Two years ago today was my very first Mother’s Day since Bear was born. The year before I’d been ten weeks pregnant and we’d excitedly scribbled a note in our mums cards to tell them they were going to be grandparents. We filmed it, and it was so so positive. That year, 2016, was totally different.
I was in a dreadful, wreck of a place. It sticks out to me as a particularly low point. Child loss is always shit. It always will be. But that March, when I should have been snuggling my five month old booby monster, sucking up the last month of my leave, and I had none of that, left me feeling angry and empty.
There’s so many days where I dream about what they should be. Mother’s Day; birthdays. Even just those days where I’m taking Bunny to baby group and there should be another little girl running around. It consumes me. I can’t properly express how much those girls, are just completely and utterly my heart and soul. On that first Mother’s Day everything I wanted (and it felt like everyone else had so easily) felt so far away and impossible. I’m not shy about the fact that I have a long history of mental health struggles. But everything I’d struggled with until Bear died was stimulative; anxiety, obsessive compulsive disorder, anger management. All hyperactive, with my brain constantly. This depressive, low, completely soul destroying unmotivated feeling was completely new.
I didn’t want to see anyone who knew me and knew that my child had died. I didn’t want the looks of pity, the silence because they didn’t know what to say. Since Bear died even after we got our own house again we went to stay at my in laws on the weekends. It didn’t feel right staying in a house on our own without our baby, and when Chris was at work it gave me company. That Mother’s Day I just felt trapped there though.
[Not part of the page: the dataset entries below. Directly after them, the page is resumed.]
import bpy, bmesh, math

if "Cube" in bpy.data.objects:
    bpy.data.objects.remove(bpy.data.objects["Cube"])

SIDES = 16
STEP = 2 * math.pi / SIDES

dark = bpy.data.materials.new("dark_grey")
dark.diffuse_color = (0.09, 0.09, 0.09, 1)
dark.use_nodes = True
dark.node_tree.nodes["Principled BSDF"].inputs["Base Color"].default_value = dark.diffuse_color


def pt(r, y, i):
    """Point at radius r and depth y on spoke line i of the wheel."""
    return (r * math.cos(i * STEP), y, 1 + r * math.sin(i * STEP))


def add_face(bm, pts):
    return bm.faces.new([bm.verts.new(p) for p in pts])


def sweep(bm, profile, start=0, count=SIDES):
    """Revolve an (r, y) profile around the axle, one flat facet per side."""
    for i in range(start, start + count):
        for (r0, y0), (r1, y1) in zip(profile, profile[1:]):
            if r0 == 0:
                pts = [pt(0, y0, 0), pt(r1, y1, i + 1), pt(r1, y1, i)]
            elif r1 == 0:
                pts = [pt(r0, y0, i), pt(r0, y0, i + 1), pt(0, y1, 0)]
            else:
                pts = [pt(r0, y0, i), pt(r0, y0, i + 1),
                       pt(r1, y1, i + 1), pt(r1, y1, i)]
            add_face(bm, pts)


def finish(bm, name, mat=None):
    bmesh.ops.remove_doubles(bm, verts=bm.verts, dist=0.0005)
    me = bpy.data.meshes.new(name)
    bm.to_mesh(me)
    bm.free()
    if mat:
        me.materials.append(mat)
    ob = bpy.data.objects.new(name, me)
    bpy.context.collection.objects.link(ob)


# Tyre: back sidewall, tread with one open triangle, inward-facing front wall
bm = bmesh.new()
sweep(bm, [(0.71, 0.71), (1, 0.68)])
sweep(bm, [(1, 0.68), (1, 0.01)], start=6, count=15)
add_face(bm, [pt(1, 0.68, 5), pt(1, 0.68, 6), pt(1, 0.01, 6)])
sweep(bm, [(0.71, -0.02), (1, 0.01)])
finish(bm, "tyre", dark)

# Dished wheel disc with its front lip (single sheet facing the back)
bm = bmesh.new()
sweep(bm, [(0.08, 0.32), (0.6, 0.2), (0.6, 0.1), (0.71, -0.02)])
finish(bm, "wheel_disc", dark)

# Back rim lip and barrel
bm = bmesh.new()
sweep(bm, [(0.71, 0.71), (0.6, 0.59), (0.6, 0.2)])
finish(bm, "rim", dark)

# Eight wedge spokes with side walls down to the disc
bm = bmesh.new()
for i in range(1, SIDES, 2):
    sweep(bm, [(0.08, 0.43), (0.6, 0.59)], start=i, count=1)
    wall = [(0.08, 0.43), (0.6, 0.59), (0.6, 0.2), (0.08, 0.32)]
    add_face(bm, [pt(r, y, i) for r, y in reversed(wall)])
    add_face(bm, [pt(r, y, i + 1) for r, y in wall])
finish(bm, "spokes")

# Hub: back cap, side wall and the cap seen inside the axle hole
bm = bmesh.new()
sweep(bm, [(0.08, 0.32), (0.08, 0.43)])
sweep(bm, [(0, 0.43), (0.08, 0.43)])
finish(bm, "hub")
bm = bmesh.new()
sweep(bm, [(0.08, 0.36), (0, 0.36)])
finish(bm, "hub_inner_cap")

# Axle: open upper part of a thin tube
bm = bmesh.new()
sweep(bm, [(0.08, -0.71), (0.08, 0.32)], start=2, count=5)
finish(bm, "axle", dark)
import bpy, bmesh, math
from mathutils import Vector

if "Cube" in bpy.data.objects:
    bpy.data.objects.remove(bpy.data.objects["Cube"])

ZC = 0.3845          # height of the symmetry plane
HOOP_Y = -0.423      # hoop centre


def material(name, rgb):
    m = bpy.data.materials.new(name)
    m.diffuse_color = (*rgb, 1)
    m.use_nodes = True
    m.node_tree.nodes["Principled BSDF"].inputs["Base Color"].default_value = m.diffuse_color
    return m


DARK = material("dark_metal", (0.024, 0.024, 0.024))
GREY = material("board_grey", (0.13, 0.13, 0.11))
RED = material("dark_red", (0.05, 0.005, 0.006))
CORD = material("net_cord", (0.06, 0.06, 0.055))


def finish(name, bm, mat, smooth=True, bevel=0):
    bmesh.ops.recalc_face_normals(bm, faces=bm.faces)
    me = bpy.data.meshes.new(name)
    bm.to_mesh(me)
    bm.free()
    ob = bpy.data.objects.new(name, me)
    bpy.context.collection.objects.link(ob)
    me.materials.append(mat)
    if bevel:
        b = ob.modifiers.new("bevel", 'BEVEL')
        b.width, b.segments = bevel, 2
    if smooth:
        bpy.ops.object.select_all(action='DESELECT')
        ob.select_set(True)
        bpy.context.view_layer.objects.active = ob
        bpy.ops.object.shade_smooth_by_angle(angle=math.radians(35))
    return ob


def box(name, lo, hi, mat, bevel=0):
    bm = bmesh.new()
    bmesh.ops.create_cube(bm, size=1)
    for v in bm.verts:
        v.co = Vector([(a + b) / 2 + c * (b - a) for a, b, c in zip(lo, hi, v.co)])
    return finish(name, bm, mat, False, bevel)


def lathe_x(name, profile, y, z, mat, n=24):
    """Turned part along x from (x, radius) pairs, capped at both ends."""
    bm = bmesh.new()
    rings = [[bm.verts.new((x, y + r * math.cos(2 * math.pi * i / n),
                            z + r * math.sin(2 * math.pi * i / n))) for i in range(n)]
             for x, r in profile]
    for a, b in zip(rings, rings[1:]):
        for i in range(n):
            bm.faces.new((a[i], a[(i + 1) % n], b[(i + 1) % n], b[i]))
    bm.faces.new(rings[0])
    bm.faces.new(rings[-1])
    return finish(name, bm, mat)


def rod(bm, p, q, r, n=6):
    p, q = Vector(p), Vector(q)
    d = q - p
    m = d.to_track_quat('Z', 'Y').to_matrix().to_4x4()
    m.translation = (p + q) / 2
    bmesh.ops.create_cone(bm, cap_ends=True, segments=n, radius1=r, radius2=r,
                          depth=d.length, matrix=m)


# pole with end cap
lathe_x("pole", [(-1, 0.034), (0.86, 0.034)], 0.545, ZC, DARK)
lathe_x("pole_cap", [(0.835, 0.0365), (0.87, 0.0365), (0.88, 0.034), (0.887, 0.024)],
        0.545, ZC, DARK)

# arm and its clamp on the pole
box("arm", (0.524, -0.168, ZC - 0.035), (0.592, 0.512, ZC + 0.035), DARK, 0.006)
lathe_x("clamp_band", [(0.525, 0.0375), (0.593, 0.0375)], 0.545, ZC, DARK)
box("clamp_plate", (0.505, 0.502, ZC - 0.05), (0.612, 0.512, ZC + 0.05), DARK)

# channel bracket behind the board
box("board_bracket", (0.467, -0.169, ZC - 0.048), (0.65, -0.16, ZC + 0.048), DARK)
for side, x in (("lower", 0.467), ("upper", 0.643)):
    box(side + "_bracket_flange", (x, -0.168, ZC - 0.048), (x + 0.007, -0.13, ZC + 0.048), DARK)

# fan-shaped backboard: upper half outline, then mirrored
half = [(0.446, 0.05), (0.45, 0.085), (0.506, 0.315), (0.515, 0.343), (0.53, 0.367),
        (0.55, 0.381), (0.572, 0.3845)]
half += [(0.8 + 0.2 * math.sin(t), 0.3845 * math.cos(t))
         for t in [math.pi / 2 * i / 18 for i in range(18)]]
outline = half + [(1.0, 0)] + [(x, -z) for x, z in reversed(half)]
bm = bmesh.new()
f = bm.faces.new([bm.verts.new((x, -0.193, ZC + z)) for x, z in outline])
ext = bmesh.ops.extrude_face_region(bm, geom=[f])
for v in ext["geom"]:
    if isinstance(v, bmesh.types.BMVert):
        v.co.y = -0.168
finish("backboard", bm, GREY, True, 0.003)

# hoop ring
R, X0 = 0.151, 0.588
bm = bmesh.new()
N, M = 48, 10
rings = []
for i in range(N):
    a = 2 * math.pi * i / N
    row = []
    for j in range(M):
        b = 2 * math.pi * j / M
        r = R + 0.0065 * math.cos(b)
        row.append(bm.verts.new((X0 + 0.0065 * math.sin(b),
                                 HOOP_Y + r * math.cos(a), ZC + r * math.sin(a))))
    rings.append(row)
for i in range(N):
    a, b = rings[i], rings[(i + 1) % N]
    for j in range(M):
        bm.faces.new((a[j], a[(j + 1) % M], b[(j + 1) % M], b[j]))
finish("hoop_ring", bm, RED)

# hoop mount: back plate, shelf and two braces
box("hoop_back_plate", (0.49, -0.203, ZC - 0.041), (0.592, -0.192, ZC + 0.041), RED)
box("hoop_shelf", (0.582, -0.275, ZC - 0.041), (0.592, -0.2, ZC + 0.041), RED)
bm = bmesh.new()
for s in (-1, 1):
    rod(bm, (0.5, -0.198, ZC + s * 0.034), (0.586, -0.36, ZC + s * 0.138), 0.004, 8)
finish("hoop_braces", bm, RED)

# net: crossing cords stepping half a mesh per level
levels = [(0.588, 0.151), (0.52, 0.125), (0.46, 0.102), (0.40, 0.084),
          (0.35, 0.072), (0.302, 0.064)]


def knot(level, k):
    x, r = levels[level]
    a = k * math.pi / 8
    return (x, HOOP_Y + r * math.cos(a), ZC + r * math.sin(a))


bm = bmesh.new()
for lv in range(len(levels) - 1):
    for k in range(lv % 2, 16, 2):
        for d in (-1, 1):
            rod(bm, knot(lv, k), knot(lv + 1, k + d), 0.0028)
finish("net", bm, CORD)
We shouldn’t have been there if things had worked out the way they should and that felt like a massive slap in the face.
We went out. We went for something to eat, after several tearful breakdowns. It was actually quite nice, despite the other people out obviously celebrating Mother’s Day. We drove around, we didn’t really want to go home or to see anyone, but there wasn’t anywhere we wanted to be. That day was a lot of crying and anger. It was exhausting. It was horrible being in limbo. Largely, I felt low, and like I’d failed as a mum to Bear because she’d died, and at that point Bunny was just another unknown, about 14 weeks along, not even kicking yet.
Eventually we found ourselves at The Range, of all places, and I ended up buying a new square Pyrex dish, which has since been used for many a fantastic lasagne. Bunny’s even had it full of water and toys on the floor for sensory play. That distracted me briefly. Then we just went and hid again. I curled up with Bear’s Bunny rattle, that she never got to see herself, because family posted it down and it arrived the morning she died. I didn’t want to eat, or see anyone still. I just felt angry and bitter and disconnected.
I’d been avoiding social media all day and I probably shouldn’t have, but I looked. It was like this massive thing looming over me all day. I knew the ‘rest of the world’ were having a normal, perfect Mother’s Day with their kids. I was torturing myself imagining it and I’d only go back and look another day, so I just looked.
It felt crap. It felt heart breaking to flick down my Facebook feed and see senseless comments, the ‘all I wanted was sleep’ type. Don’t get me wrong, it also filled my heart a little, to see messages from family and friends, who remembered and realised it would be a rubbish day. My mum and some friends even sent cards. What got me the most was posts from other bereaved parents, feeling exactly how I was. Sometimes I feel like we should have a bunker for days like these just for loss parents to go and hide and be with people who get it.
I felt mad at myself for letting stupid comments, insensitivity, and forgetfulness ruin a day that should be all about my babies, whether they’re right here or not. So I spent the evening of Mother’s Day doing something long overdue. I went down my Facebook and I removed every single person who hadn’t bothered to say a thing to me since Bear died. Anyone who I hadn’t spoken to since school, or who’s posts just riled me up, gone. Random relatives who I didn’t really speak to, and they didn’t bother to acknowledge my daughter, gone. I needed my space online to be a place I could express about my daughter in a positive way.
I privatised twitter and Instagram and deleted most people off of it who I didn’t know. I removed my old blog from the internet. All of this was actually the birth of this blog and this space. Ultimately I guess I was a positive day. I felt a lot lighter after I removed all those people. Like I could access social media without wincing every time I refreshed my feed. 2 years on and I do still have to idiot proof my friends list and remove things I don’t want to see, but that’s much rarer, and I’ve toughened to it all.
I don’t think Mother’s Day will ever be the same. Last year and this year I’ve had the same feelings. Unmotivated, grey almost. I’ll be enthusiastic for Bunny but my heart just isn’t truly in it. I’ve been emotional and down all week with pregnancy hormones and anxiety over the day. There’s a little bit of anger too, that two years since, with a living daughter and another child on the way, that very few remember it’s a tough day. But I’ll just try and focus on the positives; random acts of kindness, doing nice things for other people, and enjoying my babies.
What are your plans for Mother’s Day? How do you choose to approach it? However it is, I hope everyone has a peaceful and wonderful day